Moscatiello’s kitchen craftsmen fill bellies with a plethora of authentic italian breads, sauces, and sausages made fresh daily. At the dinner menu's dramatic climax, alfredo-drenched chicken-tender warriors astride a wild tangle of fettuccine face down hungry stomachs four times their size armed only with a few shreds of romano cheese ($17.99). Pasta whisperers can also cloak portobello mushrooms in ravioli slickers before drizzling them in a creamy red sauce ($15.99), or hide fugitive roast salmon in a verdant salad forest of fresh greens and asparagus ($13.99). Pair any meal with a subtly flavored selection from the wine list or a squeal of complaint from the whine list.

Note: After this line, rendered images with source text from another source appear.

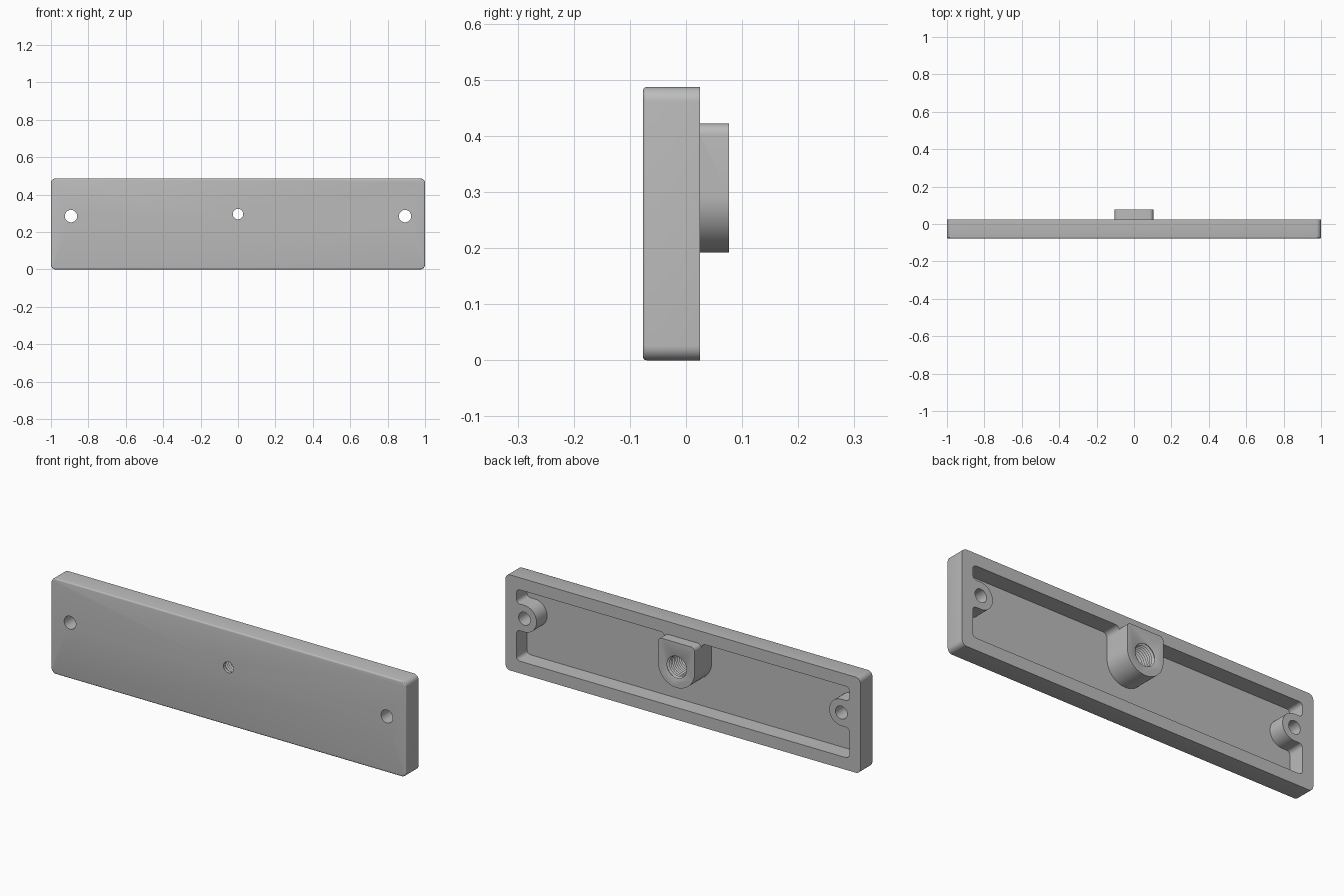
import bpy, bmesh, math
from mathutils import Vector, Matrix

cube = bpy.data.objects.get("Cube")
if cube:
    bpy.data.objects.remove(cube, do_unlink=True)

FRONT, BACK, BOSS_BACK = -0.077, 0.025, 0.077
HEIGHT, FLOOR = 0.487, -0.06
BORE_Z, SCREW_X, SCREW_Z = 0.296, 0.893, 0.285

grey = bpy.data.materials.new("grey_plastic")
grey.use_nodes = True
colour = (0.5, 0.5, 0.5, 1)
grey.diffuse_color = colour
grey.node_tree.nodes["Principled BSDF"].inputs["Base Color"].default_value = colour


def make_object(name, bm):
    bmesh.ops.recalc_face_normals(bm, faces=bm.faces[:])
    mesh = bpy.data.meshes.new(name)
    bm.to_mesh(mesh)
    bm.free()
    mesh.materials.append(grey)
    obj = bpy.data.objects.new(name, mesh)
    bpy.context.collection.objects.link(obj)
    return obj


def rounded(corners):
    """Outline in x, z with each corner (x, z, radius) replaced by an arc."""
    outline = []
    for i, (x, z, r) in enumerate(corners):
        p = Vector((x, z))
        a = (Vector(corners[i - 1][:2]) - p).normalized()
        b = (Vector(corners[(i + 1) % len(corners)][:2]) - p).normalized()
        steps = 16 if r > 0.05 else 8
        for k in range(steps + 1):
            t = k / steps * math.pi / 2
            outline.append(p + a * r * (1 - math.sin(t)) + b * r * (1 - math.cos(t)))
    return outline


def mirrored(half):
    return half + [(-x, z, r) for x, z, r in reversed(half)]


def extrude(name, outline, y0, y1, front_bevel=0):
    bm = bmesh.new()
    face = bm.faces.new([bm.verts.new((p.x, y0, p.y)) for p in outline])
    rim = face.edges[:]
    out = bmesh.ops.extrude_face_region(bm, geom=[face], use_keep_orig=True)
    moved = [v for v in out["geom"] if isinstance(v, bmesh.types.BMVert)]
    bmesh.ops.translate(bm, verts=moved, vec=(0, y1 - y0, 0))
    bmesh.ops.recalc_face_normals(bm, faces=bm.faces[:])
    if front_bevel:
        bmesh.ops.bevel(bm, geom=rim, offset=front_bevel, segments=3,
                        profile=0.5, affect='EDGES')
    return make_object(name, bm)


def lathe(name, profile, x, z, sides=40):
    """Solid turned about an axis along y from (y, radius) points."""
    bm = bmesh.new()
    rings = []
    for y, r in profile:
        rings.append([bm.verts.new((x + r * math.cos(2 * math.pi * i / sides), y,
                                    z + r * math.sin(2 * math.pi * i / sides)))
                      for i in range(sides)])
    for a, b in zip(rings, rings[1:]):
        for i in range(sides):
            j = (i + 1) % sides
            bm.faces.new((a[i], a[j], b[j], b[i]))
    bm.faces.new(rings[0])
    bm.faces.new(rings[-1])
    return make_object(name, bm)


def combine(target, tool, operation):
    mod = target.modifiers.new(tool.name, 'BOOLEAN')
    mod.operation, mod.solver, mod.object = operation, 'EXACT', tool
    bpy.context.view_layer.objects.active = target
    bpy.ops.object.modifier_apply(modifier=mod.name)
    bpy.data.objects.remove(tool, do_unlink=True)


# Outer plate with rounded corners and a softened front edge
plate = extrude("cover_plate",
                rounded(mirrored([(1, HEIGHT, 0.026), (1, 0, 0.026)])),
                FRONT, BACK, 0.007)

# Rear pocket, leaving the screw posts and the central boss standing
pocket = extrude("pocket_cutter", rounded(mirrored([
    (0.103, 0.192, 0.1029), (0.103, 0.425, 0.025),
    (0.938, 0.425, 0.02), (0.938, SCREW_Z + 0.068, 0.02),
    (0.825, SCREW_Z + 0.068, 0.0679), (0.825, SCREW_Z - 0.068, 0.0679),
    (0.938, SCREW_Z - 0.068, 0.02), (0.938, 0.062, 0.02)])),
    FLOOR, 0.1)
combine(plate, pocket, 'DIFFERENCE')

# Raised end of the central boss
boss = extrude("central_boss",
               rounded(mirrored([(0.103, 0.422, 0.02), (0.103, 0.192, 0.1029)])),
               BACK - 0.01, BOSS_BACK)
combine(plate, boss, 'UNION')

# Threaded bore with a small hole through the front wall
profile = [(-0.1, 0.028), (FLOOR, 0.028), (FLOOR, 0.051)]
pitch = 0.013
for i in range(10):
    y = FLOOR + 0.002 + i * pitch
    profile += [(y, 0.051), (y + pitch * 0.45, 0.062), (y + pitch * 0.55, 0.062)]
profile += [(0.074, 0.055), (BOSS_BACK, 0.062), (0.1, 0.062)]
combine(plate, lathe("bore_cutter", profile, 0, BORE_Z), 'DIFFERENCE')

# Screw holes at both ends
for side in (-1, 1):
    hole = lathe("screw_hole_cutter", [(-0.1, 0.033), (0.1, 0.033)],
                 side * SCREW_X, SCREW_Z)
    combine(plate, hole, 'DIFFERENCE')

bpy.ops.object.select_all(action='DESELECT')
plate.select_set(True)
bpy.context.view_layer.objects.active = plate
bpy.ops.object.shade_smooth_by_angle(angle=math.radians(30))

Badass Burrito is New York’s destination for eclectic Mexican cuisine and inventive Americana fare, offering dedicated diners a menu full of tasty eats. Start with an edible meal preamble with appetizers including the badass wings, feathered with mild, medium, hot, or mango barbecue sauce($7), or the chipotle vinaigrette-dressed smoked tofu and tomato ($4.75). Signature items such as the cowgirl burrito, with its roasted, shredded chicken and sautéed onions ($8), and the pastrami reuben ($8.50) make loyal devotees out of first-time diners. The badass Mexican items, all of which refuse subsidized attitude adjustments along with their yearly check-up, include the carne asada-laden Tijuana street tacos ($4) and the gigantic nachos supreme, which are topped with your choice of meat plus chili con queso, guacamole, sour cream, onions, scallions, and more ($9.75). Weekend warriors counting down until Saturday’s armor-free samurai sword toss at the Y can pass the time with daily specials such as the Troy cheese steak ($7) or the taco salad ($6).